**What the exercise asks**
Could you retype the entries exactly as they are?

**Input data**
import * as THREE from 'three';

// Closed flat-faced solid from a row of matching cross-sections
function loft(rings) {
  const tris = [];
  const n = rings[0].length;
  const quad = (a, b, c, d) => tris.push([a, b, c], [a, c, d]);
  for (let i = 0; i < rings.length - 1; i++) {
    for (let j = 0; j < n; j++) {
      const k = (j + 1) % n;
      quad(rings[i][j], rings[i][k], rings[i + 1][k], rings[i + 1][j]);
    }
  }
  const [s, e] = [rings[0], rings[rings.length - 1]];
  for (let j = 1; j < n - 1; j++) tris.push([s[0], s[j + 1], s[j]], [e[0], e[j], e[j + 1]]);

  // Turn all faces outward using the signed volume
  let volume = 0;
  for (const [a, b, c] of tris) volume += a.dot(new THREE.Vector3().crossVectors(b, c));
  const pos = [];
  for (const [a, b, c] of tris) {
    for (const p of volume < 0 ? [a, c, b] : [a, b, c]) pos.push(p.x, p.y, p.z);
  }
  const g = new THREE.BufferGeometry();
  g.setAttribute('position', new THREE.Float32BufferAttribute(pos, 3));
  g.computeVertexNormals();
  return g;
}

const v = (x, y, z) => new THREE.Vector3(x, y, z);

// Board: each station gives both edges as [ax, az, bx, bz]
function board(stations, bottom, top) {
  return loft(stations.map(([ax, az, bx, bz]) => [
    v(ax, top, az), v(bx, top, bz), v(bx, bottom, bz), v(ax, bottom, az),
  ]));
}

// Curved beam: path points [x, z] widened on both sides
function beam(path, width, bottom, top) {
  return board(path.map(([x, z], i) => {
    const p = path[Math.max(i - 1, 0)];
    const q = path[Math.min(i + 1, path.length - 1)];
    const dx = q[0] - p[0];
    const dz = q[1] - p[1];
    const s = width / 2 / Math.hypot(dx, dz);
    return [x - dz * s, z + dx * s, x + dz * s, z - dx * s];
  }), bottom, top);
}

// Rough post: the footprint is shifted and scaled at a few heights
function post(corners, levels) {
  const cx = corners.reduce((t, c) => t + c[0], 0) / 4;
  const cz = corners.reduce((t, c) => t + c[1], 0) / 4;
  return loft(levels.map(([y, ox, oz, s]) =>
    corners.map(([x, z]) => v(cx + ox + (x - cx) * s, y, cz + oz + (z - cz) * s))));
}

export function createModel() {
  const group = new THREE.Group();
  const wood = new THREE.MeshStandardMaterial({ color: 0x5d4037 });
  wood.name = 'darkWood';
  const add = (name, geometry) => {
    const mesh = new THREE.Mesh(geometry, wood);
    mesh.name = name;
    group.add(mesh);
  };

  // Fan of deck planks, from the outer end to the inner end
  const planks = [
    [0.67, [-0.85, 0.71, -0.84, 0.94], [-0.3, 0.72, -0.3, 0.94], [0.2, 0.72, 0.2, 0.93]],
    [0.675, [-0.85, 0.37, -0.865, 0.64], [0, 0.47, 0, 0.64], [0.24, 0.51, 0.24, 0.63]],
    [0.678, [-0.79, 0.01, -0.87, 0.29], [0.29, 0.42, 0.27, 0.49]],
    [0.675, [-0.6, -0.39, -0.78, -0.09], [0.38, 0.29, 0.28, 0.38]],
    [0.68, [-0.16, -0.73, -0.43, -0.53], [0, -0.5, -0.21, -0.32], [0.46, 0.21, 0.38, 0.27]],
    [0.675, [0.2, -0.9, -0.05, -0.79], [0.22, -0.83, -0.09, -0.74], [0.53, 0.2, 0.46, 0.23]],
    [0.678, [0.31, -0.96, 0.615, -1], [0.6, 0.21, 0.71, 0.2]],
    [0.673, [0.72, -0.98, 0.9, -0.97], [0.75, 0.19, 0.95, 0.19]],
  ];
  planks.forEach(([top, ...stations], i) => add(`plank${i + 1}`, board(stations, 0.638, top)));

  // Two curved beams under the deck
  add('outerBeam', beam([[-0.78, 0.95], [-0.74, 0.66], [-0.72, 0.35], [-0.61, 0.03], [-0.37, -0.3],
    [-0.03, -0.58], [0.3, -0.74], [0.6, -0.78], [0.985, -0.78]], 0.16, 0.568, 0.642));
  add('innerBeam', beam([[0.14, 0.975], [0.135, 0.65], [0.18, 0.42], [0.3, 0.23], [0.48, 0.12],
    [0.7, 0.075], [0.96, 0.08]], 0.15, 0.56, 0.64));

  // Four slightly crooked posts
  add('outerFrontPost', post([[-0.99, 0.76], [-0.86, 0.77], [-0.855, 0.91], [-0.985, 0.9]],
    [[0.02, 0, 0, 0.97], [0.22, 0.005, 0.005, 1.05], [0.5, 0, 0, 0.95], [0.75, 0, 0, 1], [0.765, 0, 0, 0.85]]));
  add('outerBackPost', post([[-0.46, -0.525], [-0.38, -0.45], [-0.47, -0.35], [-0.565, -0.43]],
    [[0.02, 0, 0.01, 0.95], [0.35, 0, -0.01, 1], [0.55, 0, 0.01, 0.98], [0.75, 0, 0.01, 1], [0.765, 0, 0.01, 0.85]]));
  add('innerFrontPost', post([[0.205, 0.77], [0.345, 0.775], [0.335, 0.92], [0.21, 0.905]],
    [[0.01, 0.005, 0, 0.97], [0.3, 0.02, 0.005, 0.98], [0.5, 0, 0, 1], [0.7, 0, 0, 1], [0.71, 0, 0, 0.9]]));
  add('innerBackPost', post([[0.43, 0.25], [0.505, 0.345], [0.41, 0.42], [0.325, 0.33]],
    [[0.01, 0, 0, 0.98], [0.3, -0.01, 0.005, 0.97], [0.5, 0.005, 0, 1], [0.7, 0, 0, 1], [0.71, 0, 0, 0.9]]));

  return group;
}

**Answer box**
import * as THREE from 'three';

// Closed flat-faced solid from a row of matching cross-sections
function loft(rings) {
  const tris = [];
  const n = rings[0].length;
  const quad = (a, b, c, d) => tris.push([a, b, c], [a, c, d]);
  for (let i = 0; i < rings.length - 1; i++) {
    for (let j = 0; j < n; j++) {
      const k = (j + 1) % n;
      quad(rings[i][j], rings[i][k], rings[i + 1][k], rings[i + 1][j]);
    }
  }
  const [s, e] = [rings[0], rings[rings.length - 1]];
  for (let j = 1; j < n - 1; j++) tris.push([s[0], s[j + 1], s[j]], [e[0], e[j], e[j + 1]]);

  // Turn all faces outward using the signed volume
  let volume = 0;
  for (const [a, b, c] of tris) volume += a.dot(new THREE.Vector3().crossVectors(b, c));
  const pos = [];
  for (const [a, b, c] of tris) {
    for (const p of volume < 0 ? [a, c, b] : [a, b, c]) pos.push(p.x, p.y, p.z);
  }
  const g = new THREE.BufferGeometry();
  g.setAttribute('position', new THREE.Float32BufferAttribute(pos, 3));
  g.computeVertexNormals();
  return g;
}

const v = (x, y, z) => new THREE.Vector3(x, y, z);

// Board: each station gives both edges as [ax, az, bx, bz]
function board(stations, bottom, top) {
  return loft(stations.map(([ax, az, bx, bz]) => [
    v(ax, top, az), v(bx, top, bz), v(bx, bottom, bz), v(ax, bottom, az),
  ]));
}

// Curved beam: path points [x, z] widened on both sides
function beam(path, width, bottom, top) {
  return board(path.map(([x, z], i) => {
    const p = path[Math.max(i - 1, 0)];
    const q = path[Math.min(i + 1, path.length - 1)];
    const dx = q[0] - p[0];
    const dz = q[1] - p[1];
    const s = width / 2 / Math.hypot(dx, dz);
    return [x - dz * s, z + dx * s, x + dz * s, z - dx * s];
  }), bottom, top);
}

// Rough post: the footprint is shifted and scaled at a few heights
function post(corners, levels) {
  const cx = corners.reduce((t, c) => t + c[0], 0) / 4;
  const cz = corners.reduce((t, c) => t + c[1], 0) / 4;
  return loft(levels.map(([y, ox, oz, s]) =>
    corners.map(([x, z]) => v(cx + ox + (x - cx) * s, y, cz + oz + (z - cz) * s))));
}

export function createModel() {
  const group = new THREE.Group();
  const wood = new THREE.MeshStandardMaterial({ color: 0x5d4037 });
  wood.name = 'darkWood';
  const add = (name, geometry) => {
    const mesh = new THREE.Mesh(geometry, wood);
    mesh.name = name;
    group.add(mesh);
  };

  // Fan of deck planks, from the outer end to the inner end
  const planks = [
    [0.67, [-0.85, 0.71, -0.84, 0.94], [-0.3, 0.72, -0.3, 0.94], [0.2, 0.72, 0.2, 0.93]],
    [0.675, [-0.85, 0.37, -0.865, 0.64], [0, 0.47, 0, 0.64], [0.24, 0.51, 0.24, 0.63]],
    [0.678, [-0.79, 0.01, -0.87, 0.29], [0.29, 0.42, 0.27, 0.49]],
    [0.675, [-0.6, -0.39, -0.78, -0.09], [0.38, 0.29, 0.28, 0.38]],
    [0.68, [-0.16, -0.73, -0.43, -0.53], [0, -0.5, -0.21, -0.32], [0.46, 0.21, 0.38, 0.27]],
    [0.675, [0.2, -0.9, -0.05, -0.79], [0.22, -0.83, -0.09, -0.74], [0.53, 0.2, 0.46, 0.23]],
    [0.678, [0.31, -0.96, 0.615, -1], [0.6, 0.21, 0.71, 0.2]],
    [0.673, [0.72, -0.98, 0.9, -0.97], [0.75, 0.19, 0.95, 0.19]],
  ];
  planks.forEach(([top, ...stations], i) => add(`plank${i + 1}`, board(stations, 0.638, top)));

  // Two curved beams under the deck
  add('outerBeam', beam([[-0.78, 0.95], [-0.74, 0.66], [-0.72, 0.35], [-0.61, 0.03], [-0.37, -0.3],
    [-0.03, -0.58], [0.3, -0.74], [0.6, -0.78], [0.985, -0.78]], 0.16, 0.568, 0.642));
  add('innerBeam', beam([[0.14, 0.975], [0.135, 0.65], [0.18, 0.42], [0.3, 0.23], [0.48, 0.12],
    [0.7, 0.075], [0.96, 0.08]], 0.15, 0.56, 0.64));

  // Four slightly crooked posts
  add('outerFrontPost', post([[-0.99, 0.76], [-0.86, 0.77], [-0.855, 0.91], [-0.985, 0.9]],
    [[0.02, 0, 0, 0.97], [0.22, 0.005, 0.005, 1.05], [0.5, 0, 0, 0.95], [0.75, 0, 0, 1], [0.765, 0, 0, 0.85]]));
  add('outerBackPost', post([[-0.46, -0.525], [-0.38, -0.45], [-0.47, -0.35], [-0.565, -0.43]],
    [[0.02, 0, 0.01, 0.95], [0.35, 0, -0.01, 1], [0.55, 0, 0.01, 0.98], [0.75, 0, 0.01, 1], [0.765, 0, 0.01, 0.85]]));
  add('innerFrontPost', post([[0.205, 0.77], [0.345, 0.775], [0.335, 0.92], [0.21, 0.905]],
    [[0.01, 0.005, 0, 0.97], [0.3, 0.02, 0.005, 0.98], [0.5, 0, 0, 1], [0.7, 0, 0, 1], [0.71, 0, 0, 0.9]]));
  add('innerBackPost', post([[0.43, 0.25], [0.505, 0.345], [0.41, 0.42], [0.325, 0.33]],
    [[0.01, 0, 0, 0.98], [0.3, -0.01, 0.005, 0.97], [0.5, 0.005, 0, 1], [0.7, 0, 0, 1], [0.71, 0, 0, 0.9]]));

  return group;
}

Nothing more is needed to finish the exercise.